Need a delicious dinner for this evening? Give this one a try! It's one of my family's favorites!
Every time I make it the food somehow seems to all disappear! :)
Go here to: Print Recipe Or, PIN IT Preparation Time: 45 min.
(For the remaining steps just click through the slide-show below)
Without a doubt our 13 x 16 kitchen is the liveliest room in the house. Not only because it is a place for gathering when family and friends come around, but also a place where we Sturtevant gals (mom, me & my four younger sisters) strive to prepare delicious, and healthful meals for the troops. Throughout the day a continual stream of kids migrates through our kitchen to either grab a snack, work on a food project, or get a drink of water. And in the evening the sound of chatting, singing, pots and pans banging, and feet scurrying about can be heard as we girls work quickly to get dinner on the table as soon as dad gets home from work.
I believe a kitchen tells a lot about a person or family whether it be through the color and décor theme, the messages gracing the walls, or the foods found in the pantry. Therefore, I love touring other people's kitchens! And because of that I decided to give you all a little in-depth tour of our beloved and very used kitchen using pictures and captions. Hope you enjoy!

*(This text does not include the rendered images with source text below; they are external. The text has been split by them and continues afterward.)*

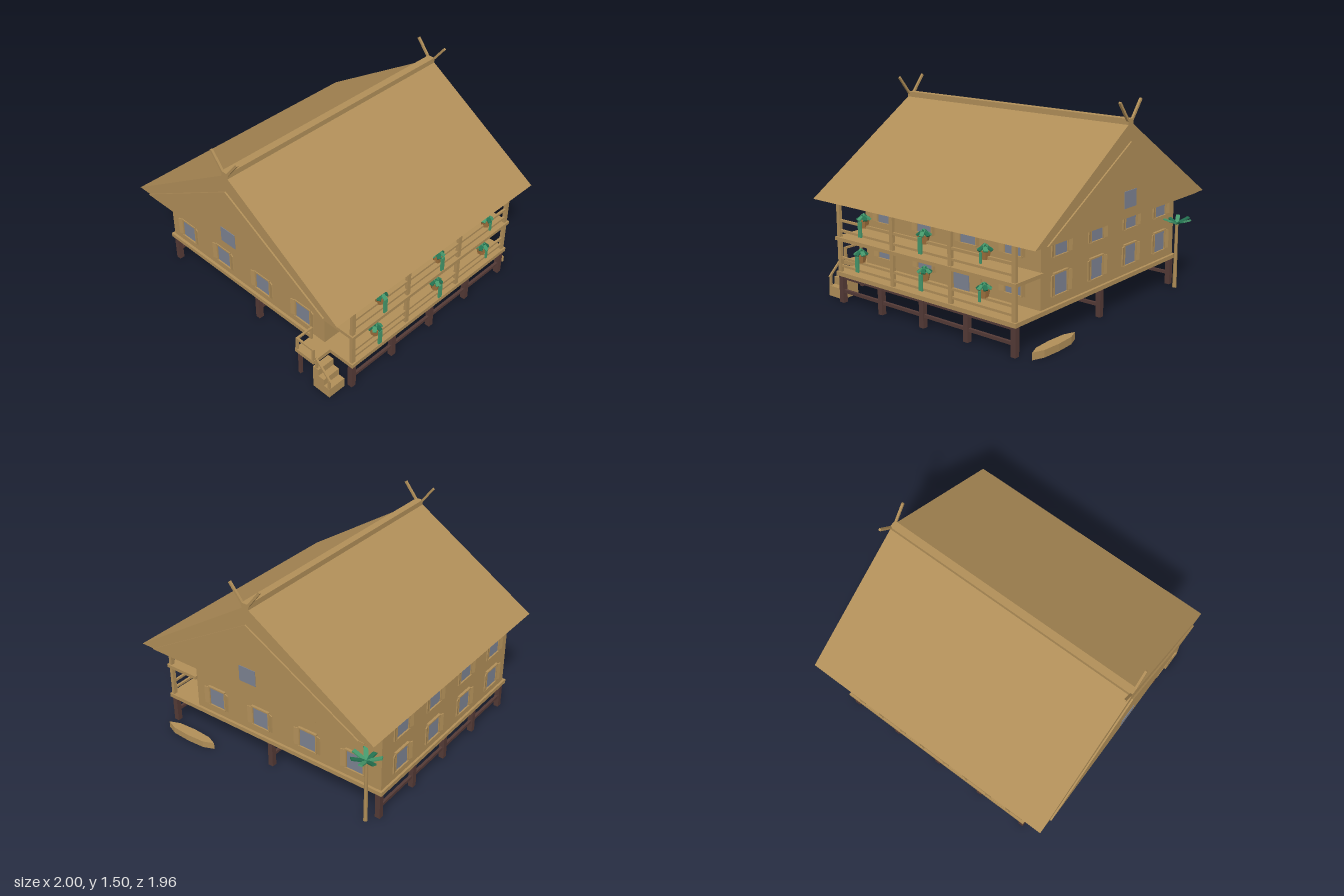
import * as THREE from 'three';

const mat = (name, color) => {
  const m = new THREE.MeshStandardMaterial({ color });
  m.name = name;
  return m;
};

export function createModel() {
  const wood = mat('wood', 0xb08e58);
  const darkWood = mat('dark wood', 0x543a36);
  const glass = mat('glass', 0x7c8291);
  const leaf = mat('leaf green', 0x45976a);
  const darkLeaf = mat('dark leaf green', 0x23704f);
  const clay = mat('clay', 0xa4743f);
  const house = new THREE.Group();
  house.name = 'stiltHouse';

  const add = (parent, name, geo, material, x = 0, y = 0, z = 0) => {
    const m = new THREE.Mesh(geo, material);
    m.name = name;
    m.position.set(x, y, z);
    parent.add(m);
    return m;
  };
  // Box given by its minimum and maximum corners
  const span = (parent, name, material, x0, x1, y0, y1, z0, z1) =>
    add(parent, name, new THREE.BoxGeometry(x1 - x0, y1 - y0, z1 - z0), material,
      (x0 + x1) / 2, (y0 + y1) / 2, (z0 + z1) / 2);
  // Square bar between two points
  const bar = (parent, name, material, a, b, t) => {
    const p = new THREE.Vector3(...a), q = new THREE.Vector3(...b);
    const m = add(parent, name, new THREE.BoxGeometry(t, t, p.distanceTo(q)), material);
    m.position.copy(p).lerp(q, 0.5);
    m.lookAt(q);
    return m;
  };
  const group = (name, x = 0, y = 0, z = 0, ry = 0) => {
    const g = new THREE.Group();
    g.name = name;
    g.position.set(x, y, z);
    g.rotation.y = ry;
    house.add(g);
    return g;
  };
  // Triangular prism with its length along x
  const prism = (halfZ, y0, y1, length) => {
    const s = new THREE.Shape([[-halfZ, y0], [halfZ, y0], [0, y1]].map(p => new THREE.Vector2(...p)));
    return new THREE.ExtrudeGeometry(s, { depth: length, bevelEnabled: false })
      .translate(0, 0, -length / 2).rotateY(Math.PI / 2);
  };

  // Floors and walls
  span(house, 'floor', wood, -0.81, 0.81, 0.2, 0.23, -0.926, 0.947);
  span(house, 'walls', wood, -0.79, 0.79, 0.23, 0.735, -0.91, 0.675);
  span(house, 'balconyFloor', wood, -0.81, 0.81, 0.457, 0.482, 0.67, 0.947);

  // Roof, ridge, gables and crossed finials
  add(house, 'roof', prism(0.98, 0.73, 1.36, 1.97), wood);
  span(house, 'ridge', wood, -0.985, 0.985, 1.34, 1.38, -0.028, 0.028);
  add(house, 'gablePanels', prism(0.87, 0.732, 1.232, 1.992), wood);
  for (const s of [-1, 1]) {
    span(house, 'gableWindow', glass, s * 0.997 - 0.003, s * 0.997 + 0.003, 0.8, 0.915, -0.068, 0.068);
    for (const d of [-1, 1]) {
      bar(house, 'finial', wood, [s * 0.977, 1.35, d * 0.008], [s * 0.977, 1.495, d * 0.122], 0.016);
    }
  }

  // Stilts with two cross beams per row
  for (const z of [-0.89, 0.01, 0.915]) {
    for (const x of [-0.78, -0.39, 0, 0.39, 0.78]) {
      span(house, 'stilt', darkWood, x - 0.019, x + 0.019, 0, 0.2, z - 0.019, z + 0.019);
    }
    for (const y of [0.085, 0.185]) {
      span(house, 'crossBeam', darkWood, -0.78, 0.78, y - 0.011, y + 0.011, z - 0.01, z + 0.01);
    }
  }

  // Windows with a frame and two open shutters
  const shutter = (parent, side) => {
    const m = add(parent, 'shutter', new THREE.BoxGeometry(0.04, 0.135, 0.008), wood, side * 0.09, 0, 0.012);
    m.rotation.y = -side * 0.3;
  };
  const windowAt = (x, y, z, ry) => {
    const w = group('window', x, y, z, ry);
    add(w, 'pane', new THREE.BoxGeometry(0.132, 0.14, 0.006), glass, 0, 0, 0.004);
    for (const s of [-1, 1]) {
      add(w, 'frameRail', new THREE.BoxGeometry(0.152, 0.01, 0.02), wood, 0, s * 0.075, 0.008);
      add(w, 'frameSide', new THREE.BoxGeometry(0.01, 0.15, 0.016), wood, s * 0.07, 0, 0.006);
      shutter(w, s);
    }
  };
  for (const y of [0.37, 0.63]) {
    for (const z of [0.48, 0.083, -0.323, -0.708]) {
      windowAt(0.79, y, z, Math.PI / 2);
      windowAt(-0.79, y, z, -Math.PI / 2);
    }
    for (const x of [-0.585, -0.2, 0.195, 0.575]) {
      windowAt(x, y, -0.91, Math.PI);
      if (y > 0.5 || x !== 0.195) windowAt(x, y, 0.675, 0);
    }
  }

  // Front door
  const door = group('door', 0.12, 0.34, 0.675);
  add(door, 'doorPane', new THREE.BoxGeometry(0.155, 0.22, 0.008), glass, 0, 0, 0.004);
  add(door, 'lintel', new THREE.BoxGeometry(0.175, 0.012, 0.02), wood, 0, 0.116, 0.008);
  add(door, 'doorShutter', new THREE.BoxGeometry(0.1, 0.15, 0.012), wood, 0.135, 0.03, 0.006);

  // Veranda posts and rails
  for (const x of [-0.785, -0.265, 0.26, 0.785]) {
    span(house, 'verandaPost', wood, x - 0.015, x + 0.015, 0.23, 0.735, 0.911, 0.935);
  }
  for (const y of [0.272, 0.33, 0.527, 0.6]) {
    span(house, 'verandaRail', wood, -0.785, 0.785, y - 0.008, y + 0.008, 0.915, 0.931);
  }

  // Side landing with steps and handrails
  span(house, 'landing', wood, -0.963, -0.8, 0.2, 0.23, 0.57, 0.745);
  span(house, 'landingStilt', darkWood, -0.95, -0.928, 0, 0.2, 0.585, 0.607);
  [0.185, 0.13, 0.075].forEach((h, i) =>
    span(house, 'step', wood, -0.963, -0.824, 0, h, 0.74 + i * 0.05, 0.79 + i * 0.05));
  for (const [x, z] of [[-0.953, 0.733], [-0.953, 0.585], [-0.825, 0.585]]) {
    span(house, 'landingPost', wood, x - 0.008, x + 0.008, 0.23, 0.325, z - 0.008, z + 0.008);
  }
  bar(house, 'landingRail', wood, [-0.953, 0.322, 0.585], [-0.953, 0.322, 0.741], 0.014);
  bar(house, 'landingRail', wood, [-0.961, 0.322, 0.585], [-0.817, 0.322, 0.585], 0.014);
  span(house, 'stairPost', wood, -0.961, -0.945, 0.18, 0.265, 0.757, 0.773);
  span(house, 'stairPost', wood, -0.961, -0.945, 0.075, 0.15, 0.872, 0.888);
  bar(house, 'stairRail', wood, [-0.953, 0.268, 0.758], [-0.953, 0.14, 0.893], 0.013);

  // Fan of flat leaves, rising or drooping by the given tilt
  const fan = (parent, count, length, width, tilt, y) => {
    for (let i = 0; i < count; i++) {
      const g = new THREE.BoxGeometry(width, 0.01, length).translate(0, 0, length / 2);
      const m = add(parent, 'frond', g, i % 2 ? darkLeaf : leaf, 0, y, 0);
      m.rotation.set(-tilt, (i / count) * Math.PI * 2, 0, 'YXZ');
    }
  };

  // Hanging planters along the veranda
  const planters = [[-0.535, 0.59], [0.03, 0.585], [0.55, 0.585], [-0.575, 0.335], [0.03, 0.335], [0.54, 0.335]];
  planters.forEach(([x, y], i) => {
    const p = group('planter', x, y, 0.923, i * 0.4);
    const pot = new THREE.CylinderGeometry(0.042, 0.028, 0.06, 6).toNonIndexed();
    pot.computeVertexNormals();
    add(p, 'pot', pot, clay, 0, 0.03, 0);
    add(p, 'foliage', new THREE.ConeGeometry(0.036, 0.045, 6).toNonIndexed(), leaf, 0, 0.082, 0);
    fan(p, 6, 0.058, 0.028, -0.6, 0.09);
    const vine = group('vine', x + (i % 3 === 2 ? 0.0 : 0.005), y + 0.01, 0.923);
    const drop = i % 3 === 2 ? 0.07 : 0.11;
    add(vine, 'trailingVine', new THREE.BoxGeometry(i % 3 === 2 ? 0.015 : 0.03, drop, 0.012), leaf,
      0, 0.05 - drop / 2 - 0.01, 0.042);
  });

  // Palm tree
  const palm = group('palm', 0.862, 0, -0.842);
  add(palm, 'trunk', new THREE.CylinderGeometry(0.011, 0.016, 0.49, 6), wood, 0, 0.245, 0);
  fan(palm, 7, 0.108, 0.03, 0.35, 0.485);

  // Canoe with pointed ends
  const plan = [[0, -0.22], [0.032, -0.14], [0.04, 0], [0.032, 0.14], [0, 0.22], [-0.032, 0.14], [-0.04, 0], [-0.032, -0.14]];
  const hull = new THREE.ExtrudeGeometry(new THREE.Shape(plan.map(p => new THREE.Vector2(...p))),
    { depth: 0.05, bevelEnabled: false }).rotateX(-Math.PI / 2);
  add(house, 'canoe', hull, wood, 0.895, 0, 0.67);

  return house;
}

(To view the captions just click on the pictures below)
I'd like to introduce you to our new family Guernsey Dolly and her 6 1/2 month old heifer calf Addie which we acquired just after last Thanksgiving.
These two beauties are adjusting well to their new home, just as my sister and I are adjusting to the twice daily routine that comes with keeping dairy cows. This is a routine we aren't totally unfamiliar with, however. One and a half years ago we bought Jenny, a sweet Jersey who came to us with a respiratory issue. Caring for her for the 6 months we had her helped us gain many valuable skills and experiences which we are very grateful for. We learned how to hand milk, heal mastitis naturally, and understand a dairy cow's different behaviors and quirks.
Since our days with Jenny, we have made new and better pens for Dolly and Addie and we are no longer milking by hand in the barn. Our brothers built us a new “milking parlor," with electricity for bright lighting AND powering our new milk machine.
Since successfully weaning our robust calf Addie, Dolly is consistently giving 2.5 gallons of milk each day. In future updates I hope to show you in detail what we do with all this nutritious white stuff like separating the cream, making butter, clabbering milk and more. Stay tuned!
If you are a backyard chicken enthusiast then you've probably noticed the effect that winter has on your flock. As we head into colder and darker days the birds give fewer and fewer eggs. It's discouraging as a farmer to see the number of eggs in the nest boxes dwindle. This year has been especially bad for our farm and with the lower supply we've unfortunately had to turn away customers.
The good news is that we will have more eggs in the spring. Egg production for chickens is naturally seasonal. Chickens are made to produce more during the spring and summer as these seasons give their offspring the best chance to survive.. Chickens have been designed so that light exposure causes a release of a hormone that is responsible for the laying of eggs. As light decreases so does egg production. To remedy this some folks add lights to their chicken coops or houses. If you decide to do this, be careful as it can be a shock on the hens to suddenly have longer days, and while this increases production, the use of lights will impact the health of the birds and quality of the eggs, but more on that later. There are other ways to improve winter egg production and most of them boil down to making sure the hens are comfortable since winter in the Northwest can be hard on a species that originates from the tropics. To keep our chickens warm and sheltered from wind, rain and snow we put our layers in large hoop houses. The change in season also drives a change in diet for chickens. The hens need more energy to stay warm and extra fat is useful as insulation so when it starts to get cold we give the hens some extra corn and wheat to supplement their regular feed.
WELCOME TO BOTANY BAY NEWS!
You have reached the official site for Botany Bay Farm news and updates. Be sure and subscribe to our RSS feed. And don't forget to join our email list (at the bottom of the page) to receive regular updates about our products straight to your email inbox.